Plain-text document sources
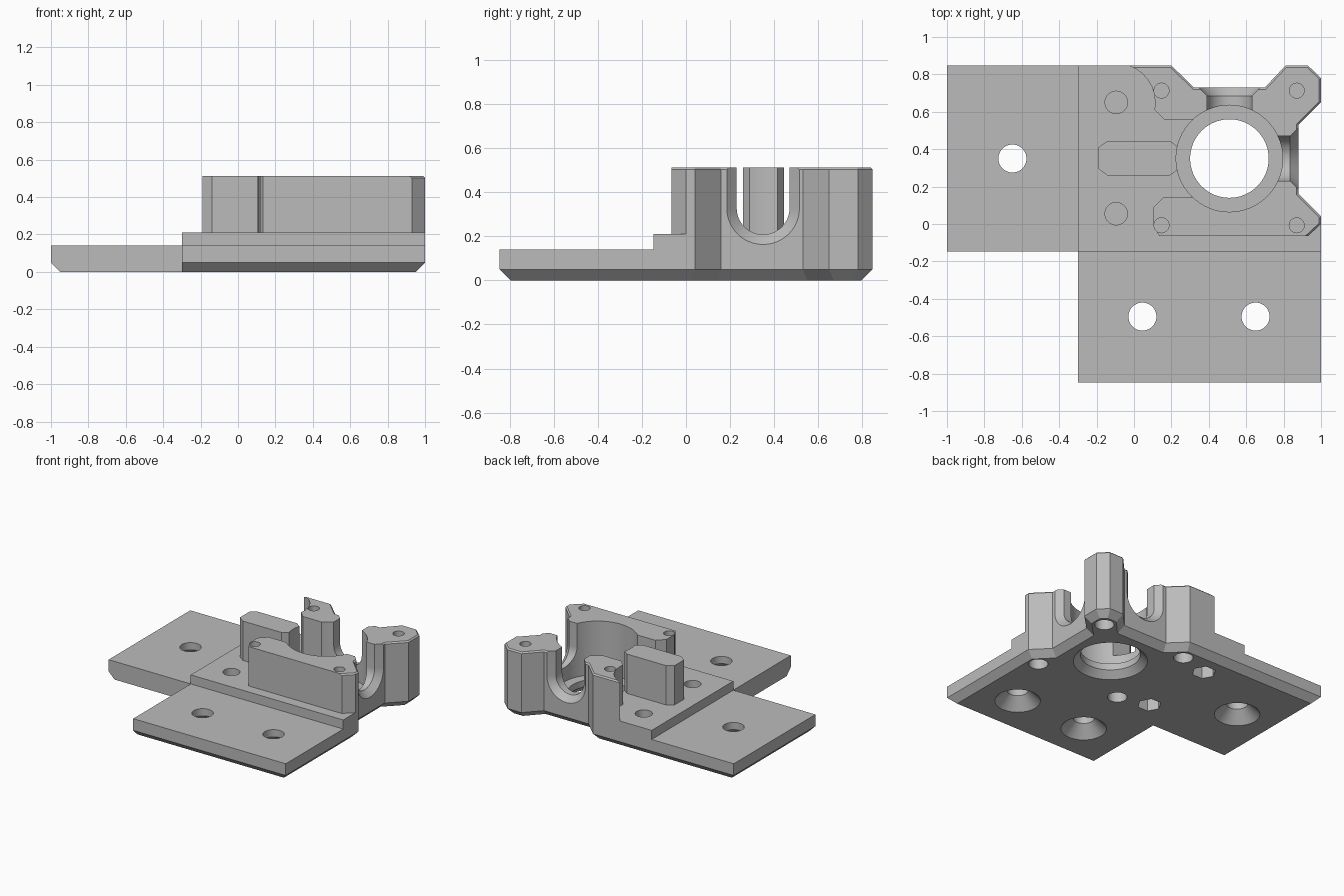
import bpy, bmesh, math
from mathutils import Vector

cube = bpy.data.objects.get("Cube")
if cube:
    bpy.data.objects.remove(cube, do_unlink=True)

grey = bpy.data.materials.new("plain grey")
grey.use_nodes = True
grey.diffuse_color = (0.5, 0.5, 0.5, 1)
grey.node_tree.nodes["Principled BSDF"].inputs["Base Color"].default_value = (0.5, 0.5, 0.5, 1)


def loft(name, rings):
    """Closed solid through rings of equal point count."""
    bm = bmesh.new()
    loops = [[bm.verts.new(p) for p in ring] for ring in rings]
    count = len(loops[0])
    for low, high in zip(loops, loops[1:]):
        for i in range(count):
            j = (i + 1) % count
            bm.faces.new((low[i], low[j], high[j], high[i]))
    bm.faces.new(loops[0][::-1])
    bm.faces.new(loops[-1])
    bmesh.ops.recalc_face_normals(bm, faces=bm.faces)
    mesh = bpy.data.meshes.new(name)
    bm.to_mesh(mesh)
    bm.free()
    obj = bpy.data.objects.new(name, mesh)
    bpy.context.collection.objects.link(obj)
    mesh.materials.append(grey)
    return obj


def inset(points, edges, amount):
    """Move the chosen edges of a counter-clockwise outline inwards."""
    n, result = len(points), []

    def normal(i):
        d = Vector(points[(i + 1) % n]) - Vector(points[i])
        return Vector((-d.y, d.x)).normalized()
    for i in range(n):
        k = (i - 1) % n
        a, b = normal(k), normal(i)
        da, db = amount * (k in edges), amount * (i in edges)
        det = a.x * b.y - a.y * b.x
        if abs(det) < 0.01:
            move = a * da
        else:
            move = Vector((da * b.y - db * a.y, a.x * db - b.x * da)) / det
        result.append(Vector(points[i]) + move)
    return result


def at(points, z):
    return [(p[0], p[1], z) for p in points]


def round_cutter(x, y, sections, sides=48):
    """Turned cutter; sections are (radius, height) pairs."""
    rings = []
    for r, z in sections:
        rings.append([(x + r * math.cos(math.tau * i / sides),
                       y + r * math.sin(math.tau * i / sides), z) for i in range(sides)])
    return loft("cutter", rings)


BOTTOM, STEP, DECK, TOP = 0, 0.14, 0.21, 0.513
CX, CY = 0.51, 0.35
BACK, INNER = 0.847, -0.147

# Shared outline of the right and back sides with both notches
notched = [(1, 0.04), (0.88, 0.16), (0.88, 0.53), (1, 0.65), (1, 0.78), (0.93, BACK),
           (0.81, BACK), (0.7, 0.73), (0.32, 0.73), (0.2, BACK)]

# L-shaped plate, chamfered below on its outer edges
outline = [(-1, INNER), (-0.3, INNER), (-0.3, -BACK), (1, -BACK)] + notched + [(-1, BACK)]
outer = set(range(2, len(outline)))
base = loft("base_plate", [at(inset(outline, outer, 0.05), BOTTOM),
                           at(outline, 0.05), at(outline, STEP)])

# Raised deck
outline = [(-0.3, INNER), (1, INNER)] + notched + [(-0.3, BACK)]
deck = loft("raised_deck", [at(outline, STEP), at(outline, DECK)])

# Housing around the bore, hollowed by a clearance arc at the back left
arc = [(-0.095 + 0.208 * math.cos(math.radians(a)), 0.65 + 0.208 * math.sin(math.radians(a)))
       for a in (71.3, 60, 48, 36, 24, 12, 0)]
arc[0] = (arc[0][0], BACK)
outline = ([(0.135, -0.065), (0.93, -0.065), (1, 0)] + notched + arc
           + [(0.11, 0.61), (0.16, 0.56), (0.4, 0.56), (0.4, 0.145),
              (0.16, 0.145), (0.105, 0.09), (0.105, -0.01)])
rim = set(range(1, 3 + len(notched)))
housing = loft("bore_housing", [at(outline, DECK), at(outline, TOP - 0.01),
                                at(inset(outline, rim, 0.01), TOP)])

# Free-standing rib to the left of the bore
outline = [(-0.19, 0.295), (-0.14, 0.258), (0.19, 0.258), (0.24, 0.295),
           (0.24, 0.41), (0.19, 0.445), (-0.14, 0.445), (-0.19, 0.41)]
rib = loft("centre_rib", [at(outline, DECK), at(outline, TOP)])

# Bore with a seat, a through hole and a chamfer below
bore = round_cutter(CX, CY, [(0.285, 0.1), (0.285, 0.6)], 64)
through = round_cutter(CX, CY, [(0.28, -0.02), (0.21, 0.05), (0.21, 0.2)], 64)
cutters = {base: [bore, through], deck: [bore], housing: [bore], rib: [bore]}

# Countersunk screw holes
for x, y in ((-0.65, CY), (0.045, -0.495), (0.65, -0.495)):
    cutters[base].append(round_cutter(x, y, [(0.18, -0.02), (0.075, 0.085), (0.075, 0.3)]))

# Screw holes with hexagonal nut pockets below
for y in (0.055, 0.65):
    cutters[base].append(round_cutter(-0.095, y, [(0.085, -0.1), (0.085, 0.1)], 6))
    cutters[deck].append(round_cutter(-0.095, y, [(0.06, 0.155), (0.06, 0.3)]))

# Corner bolt holes with counterbores below
for x in (0.147, 0.87):
    for y in (-0.007, 0.713):
        pocket = round_cutter(x, y, [(0.068, -0.1), (0.068, 0.18)], 32)
        bolt = round_cutter(x, y, [(0.04, 0.195), (0.04, 0.6)], 32)
        cutters[base].append(pocket)
        cutters[deck] += [pocket, bolt]
        cutters[housing].append(bolt)


# U-shaped channels with flared mouths
def channel(place, wall):
    rings = []
    for r, reach in ((0.12, 0.1), (0.12, wall - 0.045), (0.175, wall + 0.01)):
        ring = [(-r, 0.7)]
        for i in range(25):
            a = math.pi + math.pi * i / 24
            ring.append((r * math.cos(a), 0.328 + r * math.sin(a)))
        ring.append((r, 0.7))
        rings.append([place(s, reach, z) for s, z in ring])
    return loft("cutter", rings)


for cut in (channel(lambda s, d, z: (CX + d, CY + s, z), 0.88 - CX),
            channel(lambda s, d, z: (CX + s, CY + d, z), 0.73 - CY)):
    cutters[deck].append(cut)
    cutters[housing].append(cut)

# Apply the cuts, then discard the cutters
for part, tools in cutters.items():
    bpy.ops.object.select_all(action="DESELECT")
    part.select_set(True)
    bpy.context.view_layer.objects.active = part
    for tool in tools:
        tool.hide_render = True
        mod = part.modifiers.new("cut", "BOOLEAN")
        mod.operation = "DIFFERENCE"
        mod.solver = "EXACT"
        mod.object = tool
        bpy.ops.object.modifier_apply(modifier=mod.name)
    bpy.ops.object.shade_smooth_by_angle(angle=math.radians(25))

for tool in {t for tools in cutters.values() for t in tools}:
    bpy.data.objects.remove(tool, do_unlink=True)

__Task brief__:
Reproduce every entry word for word, but omit the pictures.

__Solution to this problem__:
import bpy, bmesh, math
from mathutils import Vector

cube = bpy.data.objects.get("Cube")
if cube:
    bpy.data.objects.remove(cube, do_unlink=True)

grey = bpy.data.materials.new("plain grey")
grey.use_nodes = True
grey.diffuse_color = (0.5, 0.5, 0.5, 1)
grey.node_tree.nodes["Principled BSDF"].inputs["Base Color"].default_value = (0.5, 0.5, 0.5, 1)


def loft(name, rings):
    """Closed solid through rings of equal point count."""
    bm = bmesh.new()
    loops = [[bm.verts.new(p) for p in ring] for ring in rings]
    count = len(loops[0])
    for low, high in zip(loops, loops[1:]):
        for i in range(count):
            j = (i + 1) % count
            bm.faces.new((low[i], low[j], high[j], high[i]))
    bm.faces.new(loops[0][::-1])
    bm.faces.new(loops[-1])
    bmesh.ops.recalc_face_normals(bm, faces=bm.faces)
    mesh = bpy.data.meshes.new(name)
    bm.to_mesh(mesh)
    bm.free()
    obj = bpy.data.objects.new(name, mesh)
    bpy.context.collection.objects.link(obj)
    mesh.materials.append(grey)
    return obj


def inset(points, edges, amount):
    """Move the chosen edges of a counter-clockwise outline inwards."""
    n, result = len(points), []

    def normal(i):
        d = Vector(points[(i + 1) % n]) - Vector(points[i])
        return Vector((-d.y, d.x)).normalized()
    for i in range(n):
        k = (i - 1) % n
        a, b = normal(k), normal(i)
        da, db = amount * (k in edges), amount * (i in edges)
        det = a.x * b.y - a.y * b.x
        if abs(det) < 0.01:
            move = a * da
        else:
            move = Vector((da * b.y - db * a.y, a.x * db - b.x * da)) / det
        result.append(Vector(points[i]) + move)
    return result


def at(points, z):
    return [(p[0], p[1], z) for p in points]


def round_cutter(x, y, sections, sides=48):
    """Turned cutter; sections are (radius, height) pairs."""
    rings = []
    for r, z in sections:
        rings.append([(x + r * math.cos(math.tau * i / sides),
                       y + r * math.sin(math.tau * i / sides), z) for i in range(sides)])
    return loft("cutter", rings)


BOTTOM, STEP, DECK, TOP = 0, 0.14, 0.21, 0.513
CX, CY = 0.51, 0.35
BACK, INNER = 0.847, -0.147

# Shared outline of the right and back sides with both notches
notched = [(1, 0.04), (0.88, 0.16), (0.88, 0.53), (1, 0.65), (1, 0.78), (0.93, BACK),
           (0.81, BACK), (0.7, 0.73), (0.32, 0.73), (0.2, BACK)]

# L-shaped plate, chamfered below on its outer edges
outline = [(-1, INNER), (-0.3, INNER), (-0.3, -BACK), (1, -BACK)] + notched + [(-1, BACK)]
outer = set(range(2, len(outline)))
base = loft("base_plate", [at(inset(outline, outer, 0.05), BOTTOM),
                           at(outline, 0.05), at(outline, STEP)])

# Raised deck
outline = [(-0.3, INNER), (1, INNER)] + notched + [(-0.3, BACK)]
deck = loft("raised_deck", [at(outline, STEP), at(outline, DECK)])

# Housing around the bore, hollowed by a clearance arc at the back left
arc = [(-0.095 + 0.208 * math.cos(math.radians(a)), 0.65 + 0.208 * math.sin(math.radians(a)))
       for a in (71.3, 60, 48, 36, 24, 12, 0)]
arc[0] = (arc[0][0], BACK)
outline = ([(0.135, -0.065), (0.93, -0.065), (1, 0)] + notched + arc
           + [(0.11, 0.61), (0.16, 0.56), (0.4, 0.56), (0.4, 0.145),
              (0.16, 0.145), (0.105, 0.09), (0.105, -0.01)])
rim = set(range(1, 3 + len(notched)))
housing = loft("bore_housing", [at(outline, DECK), at(outline, TOP - 0.01),
                                at(inset(outline, rim, 0.01), TOP)])

# Free-standing rib to the left of the bore
outline = [(-0.19, 0.295), (-0.14, 0.258), (0.19, 0.258), (0.24, 0.295),
           (0.24, 0.41), (0.19, 0.445), (-0.14, 0.445), (-0.19, 0.41)]
rib = loft("centre_rib", [at(outline, DECK), at(outline, TOP)])

# Bore with a seat, a through hole and a chamfer below
bore = round_cutter(CX, CY, [(0.285, 0.1), (0.285, 0.6)], 64)
through = round_cutter(CX, CY, [(0.28, -0.02), (0.21, 0.05), (0.21, 0.2)], 64)
cutters = {base: [bore, through], deck: [bore], housing: [bore], rib: [bore]}

# Countersunk screw holes
for x, y in ((-0.65, CY), (0.045, -0.495), (0.65, -0.495)):
    cutters[base].append(round_cutter(x, y, [(0.18, -0.02), (0.075, 0.085), (0.075, 0.3)]))

# Screw holes with hexagonal nut pockets below
for y in (0.055, 0.65):
    cutters[base].append(round_cutter(-0.095, y, [(0.085, -0.1), (0.085, 0.1)], 6))
    cutters[deck].append(round_cutter(-0.095, y, [(0.06, 0.155), (0.06, 0.3)]))

# Corner bolt holes with counterbores below
for x in (0.147, 0.87):
    for y in (-0.007, 0.713):
        pocket = round_cutter(x, y, [(0.068, -0.1), (0.068, 0.18)], 32)
        bolt = round_cutter(x, y, [(0.04, 0.195), (0.04, 0.6)], 32)
        cutters[base].append(pocket)
        cutters[deck] += [pocket, bolt]
        cutters[housing].append(bolt)


# U-shaped channels with flared mouths
def channel(place, wall):
    rings = []
    for r, reach in ((0.12, 0.1), (0.12, wall - 0.045), (0.175, wall + 0.01)):
        ring = [(-r, 0.7)]
        for i in range(25):
            a = math.pi + math.pi * i / 24
            ring.append((r * math.cos(a), 0.328 + r * math.sin(a)))
        ring.append((r, 0.7))
        rings.append([place(s, reach, z) for s, z in ring])
    return loft("cutter", rings)


for cut in (channel(lambda s, d, z: (CX + d, CY + s, z), 0.88 - CX),
            channel(lambda s, d, z: (CX + s, CY + d, z), 0.73 - CY)):
    cutters[deck].append(cut)
    cutters[housing].append(cut)

# Apply the cuts, then discard the cutters
for part, tools in cutters.items():
    bpy.ops.object.select_all(action="DESELECT")
    part.select_set(True)
    bpy.context.view_layer.objects.active = part
    for tool in tools:
        tool.hide_render = True
        mod = part.modifiers.new("cut", "BOOLEAN")
        mod.operation = "DIFFERENCE"
        mod.solver = "EXACT"
        mod.object = tool
        bpy.ops.object.modifier_apply(modifier=mod.name)
    bpy.ops.object.shade_smooth_by_angle(angle=math.radians(25))

for tool in {t for tools in cutters.values() for t in tools}:
    bpy.data.objects.remove(tool, do_unlink=True)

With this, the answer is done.